I've always wondered why they didn't pass the hat among the multitudes lining the course. The masses are everywhere — along the Detroit side of the river, lined up across the bridge and packed in on Belle Isle. Who wouldn't be willing to give a quarter, a dime or a nickle for such a thrilling show? If you could just crash the parties in all of those high rises you could make a ton.

But they've never done any of this and for that there should be praise. It's all free.

You've got to have a purse to draw these boats here and this time the sponsors — "The Spirit of Detroit Association" — that lyrical title given them by Jerry Cavanagh 15 years ago — have come up with $76,760. That's alot of bread for anyone, especially when you consider all the ways they have to collect it.

They don't have a benefactor, such as Henry Ford, to donate the prize money, and so they have to go out and literally find it dollar by dollar.

They sell what they call "booster tickets." This produces the largest single amount of revenue — some 8,000 tickets at $5 a ticket, or about $40,000. This give the people access to the pit area during the week and a bleacher seat on race day.

They get $5,000 from TV and sell program ads and throw dinner parties and fashion shows and even sell gas to the boats. They'll make an announcement for you on the P.A. system or sell you a membership in the "Commodore's Club." For this you get a gold card with your name on it, a jacket crest and two ribbons to get you into the Roostertail on race day.

They sell souvenirs and hot dogs and pop and Italian sausage and if you think they're making out like bandits from these ventures, then you ought to know that they charge their own members $10 each to work during the race week. And most of these people are using a week's vacation to donate their time. That, sir, is dedication.

Only two people get paid — John Love, who is in charge of promotions, and his secretary. And Love is on leave from his job as clerk in a law firm and actually loses money on the deal.

So, perhaps like me, you thought this was a mere recreation for the affluent.

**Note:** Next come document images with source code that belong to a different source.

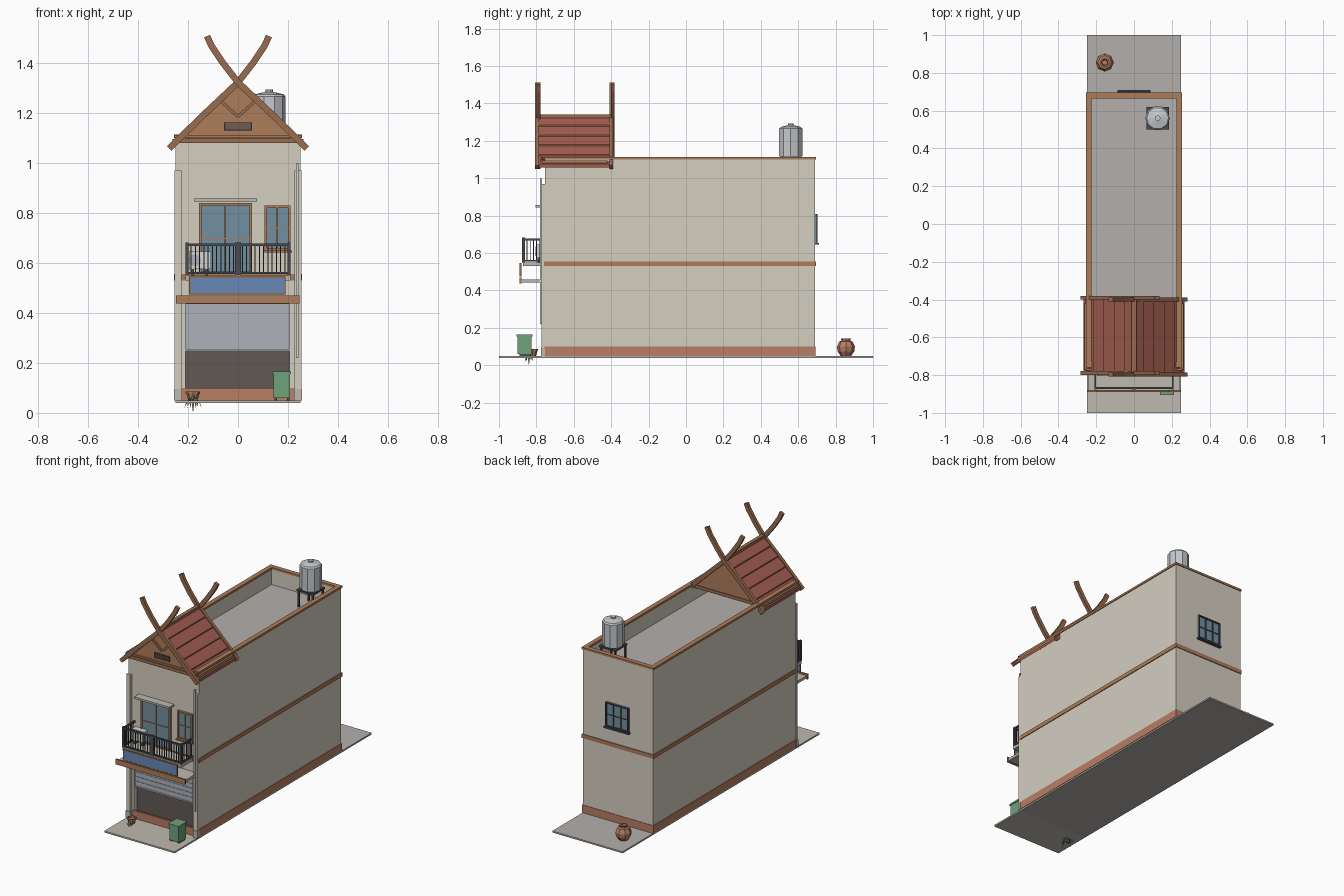
import bpy, bmesh, math, random
from mathutils import Vector, Matrix

if "Cube" in bpy.data.objects:
    bpy.data.objects.remove(bpy.data.objects["Cube"])
random.seed(4)


def mat(name, r, g, b):
    m = bpy.data.materials.new(name)
    m.diffuse_color = (r, g, b, 1)
    m.use_nodes = True
    m.node_tree.nodes["Principled BSDF"].inputs["Base Color"].default_value = m.diffuse_color
    return m


WALL = mat("cream_plaster", .66, .62, .53)
BRICK = mat("brick_red", .48, .21, .13)
TRIM = mat("brown_trim", .42, .20, .10)
WOOD = mat("dark_wood", .32, .15, .08)
ROOF = mat("roof_red", .36, .11, .08)
GLASS = mat("blue_glass", .17, .28, .35)
IRON = mat("dark_iron", .07, .07, .08)
DARK = mat("dark_interior", .12, .10, .09)
GREY = mat("concrete", .45, .43, .41)
PAVE = mat("pavement", .52, .49, .43)
STEEL = mat("steel", .56, .58, .61)
SHUT = mat("shutter_grey", .42, .45, .49)
BLUE = mat("sign_blue", .14, .25, .47)
GREEN = mat("bin_green", .16, .36, .20)
LEAF = mat("leaf_green", .16, .28, .10)
WHITE = mat("off_white", .66, .66, .63)


def finish(name, bm, m):
    bmesh.ops.recalc_face_normals(bm, faces=bm.faces)
    me = bpy.data.meshes.new(name)
    bm.to_mesh(me)
    bm.free()
    me.materials.append(m)
    ob = bpy.data.objects.new(name, me)
    bpy.context.collection.objects.link(ob)
    return ob


def boxes(name, m, *items):
    """One object from boxes given as (x0, x1, y0, y1, z0, z1)."""
    bm = bmesh.new()
    for x0, x1, y0, y1, z0, z1 in items:
        mx = Matrix.Translation(((x0 + x1) / 2, (y0 + y1) / 2, (z0 + z1) / 2))
        mx = mx @ Matrix.Diagonal((x1 - x0, y1 - y0, z1 - z0, 1))
        bmesh.ops.create_cube(bm, size=1, matrix=mx)
    return finish(name, bm, m)


def prism(name, m, pts, y0, y1):
    """Extrude an xz outline along y."""
    bm = bmesh.new()
    f = bm.faces.new([bm.verts.new((x, y0, z)) for x, z in pts])
    r = bmesh.ops.extrude_face_region(bm, geom=[f])
    vs = [g for g in r["geom"] if isinstance(g, bmesh.types.BMVert)]
    bmesh.ops.translate(bm, verts=vs, vec=(0, y1 - y0, 0))
    return finish(name, bm, m)


def ribbon(path, w):
    """Outline of a strip of width w following a path."""
    up, lo = [], []
    for i, p in enumerate(path):
        a, b = path[max(i - 1, 0)], path[min(i + 1, len(path) - 1)]
        d = Vector((b[0] - a[0], b[1] - a[1])).normalized() * w / 2
        up.append((p[0] - d.y, p[1] + d.x))
        lo.append((p[0] + d.y, p[1] - d.x))
    return up + lo[::-1]


def lathe(name, m, profile, n, x, y):
    """Spin an (r, z) profile into a faceted solid."""
    bm = bmesh.new()
    rings = [[bm.verts.new((x + r * math.cos(2 * math.pi * k / n),
                            y + r * math.sin(2 * math.pi * k / n), z))
              for k in range(n)] for r, z in profile]
    for a, b in zip(rings, rings[1:]):
        for k in range(n):
            bm.faces.new((a[k], a[(k + 1) % n], b[(k + 1) % n], b[k]))
    bm.faces.new(rings[0])
    bm.faces.new(rings[-1])
    return finish(name, bm, m)


def window(name, x0, x1, z0, z1, y, s, cols, rows, m, t=.01):
    """Framed glazing on a wall at y, facing s along y."""
    def yy(d):
        return tuple(sorted((y, y + s * d)))
    boxes(name + "_glass", GLASS, (x0, x1, *yy(.006), z0, z1))
    f = [(x0, x0 + t, *yy(.014), z0, z1), (x1 - t, x1, *yy(.014), z0, z1),
         (x0 + t, x1 - t, *yy(.014), z1 - t, z1), (x0 + t, x1 - t, *yy(.014), z0, z0 + t)]
    for i in range(1, cols):
        x = x0 + (x1 - x0) * i / cols
        f.append((x - .003, x + .003, *yy(.012), z0 + t, z1 - t))
    for i in range(1, rows):
        z = z0 + (z1 - z0) * i / rows
        f.append((x0 + t, x1 - t, *yy(.011), z - .002, z + .002))
    boxes(name + "_frame", m, *f)


# Ground and main walls
boxes("rear_yard", GREY, (-.25, .25, -.75, 1, .04, .05))
boxes("front_pavement", PAVE, (-.25, .25, -1, -.75, .04, .05))
boxes("building_body", WALL, (-.25, .25, -.72, .69, .05, .99))
boxes("front_wall", WALL, (-.25, -.21, -.755, -.72, .05, .435),
      (.205, .25, -.755, -.72, .05, .435), (-.25, .25, -.755, -.72, .435, 1.1))
boxes("parapet", WALL, (-.25, -.23, -.72, .69, .99, 1.1),
      (.23, .25, -.72, .69, .99, 1.1), (-.23, .23, .67, .69, .99, 1.1))
boxes("roof_deck", GREY, (-.23, .23, -.72, .67, .99, 1.0))


def band(name, m, z0, z1, o, i):
    boxes(name, m, (-.25 - o, -.25 + i, -.755 - o, .69 + o, z0, z1),
          (.25 - i, .25 + o, -.755 - o, .69 + o, z0, z1),
          (-.25 + i, .25 - i, .69 - i, .69 + o, z0, z1),
          (-.25 + i, .25 - i, -.755 - o, -.755 + i, z0, z1))


band("base_band", BRICK, .05, .1, .003, .01)
band("floor_band", TRIM, .53, .555, .005, .01)
band("parapet_cap", TRIM, 1.1, 1.113, .005, .025)
boxes("front_pilasters", WALL, *[(c - .014, c + .014, -.772, -.755, .05, .97) for c in (-.239, .239)])
boxes("pilaster_feet", PAVE, *[(c - .016, c + .016, -.776, -.755, .05, .095) for c in (-.239, .239)])
boxes("drain_pipe", WHITE, (.231, .241, -.78, -.77, .22, 1.0))

# Shop front with part-raised shutter
boxes("shop_interior", DARK, (-.21, .205, -.726, -.72, .05, .435))
boxes("shutter_slats", SHUT, *[(-.21, .205, -.742 - .003 * (i % 2), -.73, .255 + i * .015, .27 + i * .015)
                               for i in range(12)])
boxes("shutter_bottom_bar", STEEL, (-.21, .205, -.75, -.73, .248, .255))

# Street canopy and blank sign board
boxes("canopy_slab", PAVE, (-.24, .24, -.88, -.755, .443, .46))
boxes("canopy_fascia", TRIM, (-.248, .245, -.89, -.88, .437, .47))
boxes("sign_board", BLUE, (-.19, .185, -.888, -.88, .48, .54))
boxes("sign_frame", WOOD, (-.195, .19, -.889, -.879, .474, .48), (-.195, .19, -.889, -.879, .54, .546),
      (-.195, -.19, -.889, -.879, .48, .54), (.185, .19, -.889, -.879, .48, .54))

# Balcony with iron railing
boxes("balcony_slab", PAVE, (-.21, .21, -.872, -.755, .53, .55))
rail = []
for z0, z1 in ((.555, .563), (.668, .678)):
    rail.append((-.21, .21, -.874, -.864, z0, z1))
    rail += [(c - .005, c + .005, -.864, -.755, z0, z1) for c in (-.205, .205)]
rail += [(c - .006, c + .006, -.876, -.862, .55, .682) for c in (-.204, -.006, .006, .204)]
rail += [(c - .002, c + .002, -.871, -.867, .56, .67) for c in [-.204 + .017 * i for i in range(25)]]
rail += [(c - .002, c + .002, y - .002, y + .002, .56, .67)
         for c in (-.205, .205) for y in [-.85 + .017 * i for i in range(6)]]
boxes("balcony_railing", IRON, *rail)

# Doors and windows
window("balcony_door", -.155, .055, .555, .84, -.755, -1, 2, 2, TRIM)
window("front_window", .105, .21, .65, .83, -.755, -1, 2, 2, TRIM)
boxes("front_window_sill", TRIM, (.1, .215, -.775, -.755, .642, .65))
boxes("door_hood", PAVE, (-.175, .075, -.805, -.755, .845, .857))
window("back_window", -.082, .082, .655, .81, .69, 1, 3, 2, IRON, .007)
boxes("back_window_sill", IRON, (-.088, .088, .69, .71, .645, .655))

# Air conditioner
boxes("air_conditioner", WHITE, (-.195, -.108, -.8, -.762, .575, .645))
bm = bmesh.new()
bmesh.ops.create_cone(bm, cap_ends=True, segments=12, radius1=.025, radius2=.025, depth=.006,
                      matrix=Matrix.Translation((-.172, -.802, .61)) @ Matrix.Rotation(math.pi / 2, 4, 'X'))
finish("air_conditioner_fan", bm, SHUT)
boxes("air_conditioner_feet", IRON, (-.185, -.175, -.795, -.765, .55, .575), (-.13, -.12, -.795, -.765, .55, .575))

# Gable roof in lapped courses
for s, side in ((-1, "left"), (1, "right")):
    n, top, bot = 5, [], []
    for i in range(n):
        a, b = i / n, (i + 1) / n
        top += [(s * .268 * a, 1.328 - .26 * a), (s * .268 * b, 1.336 - .26 * b)]
    bot = [(s * .268, 1.057), (0, 1.314)]
    prism("roof_" + side, ROOF, top + bot, -.785, -.4)
    boxes("eave_beam_" + side, TRIM, tuple(sorted((s * .24, s * .262))) + (-.77, -.42, 1.073, 1.095))
    path = [(-.275, 1.058), (-.14, 1.19), (0, 1.322), (.062, 1.402), (.106, 1.468), (.124, 1.507)]
    path = [(s * x, z) for x, z in path]
    for y, end in ((-.803, "front"), (-.405, "back")):
        y += .004 * s
        prism("crossed_bargeboard_%s_%s" % (end, side), WOOD, ribbon(path, .026), y, y + .02)
    prism("gable_brace_" + side, WOOD, ribbon([(0, 1.185), (s * .075, 1.253)], .012), -.778, -.765)
boxes("ridge_cap", WOOD, (-.012, .012, -.785, -.4, 1.322, 1.34))
tri = [(-.24, 1.085), (.24, 1.085), (0, 1.318)]
prism("front_gable", TRIM, tri, -.768, -.756)
prism("back_gable", TRIM, tri, -.425, -.412)
boxes("gable_tie_beams", WOOD, (-.252, .252, -.778, -.76, 1.08, 1.1), (-.245, .245, -.43, -.408, 1.08, 1.1))
boxes("gable_moulding", TRIM, (-.255, .255, -.776, -.764, 1.102, 1.112))
boxes("gable_vent", IRON, (-.055, .055, -.776, -.766, 1.13, 1.162))
boxes("gable_vent_slats", WOOD, *[(-.05, .05, -.779, -.774, z, z + .003) for z in (1.138, 1.146, 1.154)])

# Water tank on a stand
boxes("tank_stand", IRON, (.065, .185, .5, .62, 1.103, 1.113),
      *[(x - .005, x + .005, y - .005, y + .005, 1.0, 1.103) for x in (.075, .175) for y in (.51, .61)])
lathe("water_tank", STEEL, [(.06, 1.113), (.065, 1.12), (.065, 1.265), (.058, 1.274), (.015, 1.284), (.015, 1.293)],
      10, .125, .56)

# Street and yard props
boxes("bin_body", GREEN, (.142, .208, -.9, -.825, .06, .155))
boxes("bin_lid", GREEN, (.138, .212, -.905, -.82, .155, .166))
boxes("bin_feet", IRON, (.145, .155, -.89, -.83, .05, .06), (.195, .205, -.89, -.83, .05, .06))
lathe("clay_jar", BRICK, [(.028, .05), (.045, .075), (.048, .1), (.036, .127), (.024, .131), (.026, .142), (.018, .142), (.014, .12)],
      8, -.155, .855)
lathe("plant_pot", TRIM, [(.018, .05), (.026, .078), (.029, .078), (.029, .086), (.022, .086), (.02, .078)], 8, -.18, -.82)
# Drooping leaves spread down past the pavement
bm = bmesh.new()
for i in range(12):
    a = 2 * math.pi * i / 12
    d, t = Vector((math.cos(a), math.sin(a), 0)), Vector((-math.sin(a), math.cos(a), 0))
    base = Vector((-.18, -.84, .07))
    tip = base + d * random.uniform(.02, .045) + Vector((0, 0, -.07 if i % 3 == 0 else random.uniform(-.055, -.03)))
    mid = base.lerp(tip, .5) + d * .008
    bm.faces.new([bm.verts.new(v) for v in (base, mid + t * .005, tip, mid - t * .005)])
finish("plant_leaves", bm, LEAF)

It is just a lot of people with a feeling for boats and a feeling for Detroit and maybe I'll take a trolley ride just to see how it is.

(Reprinted from the Detroit Free Press, June 25, 1976)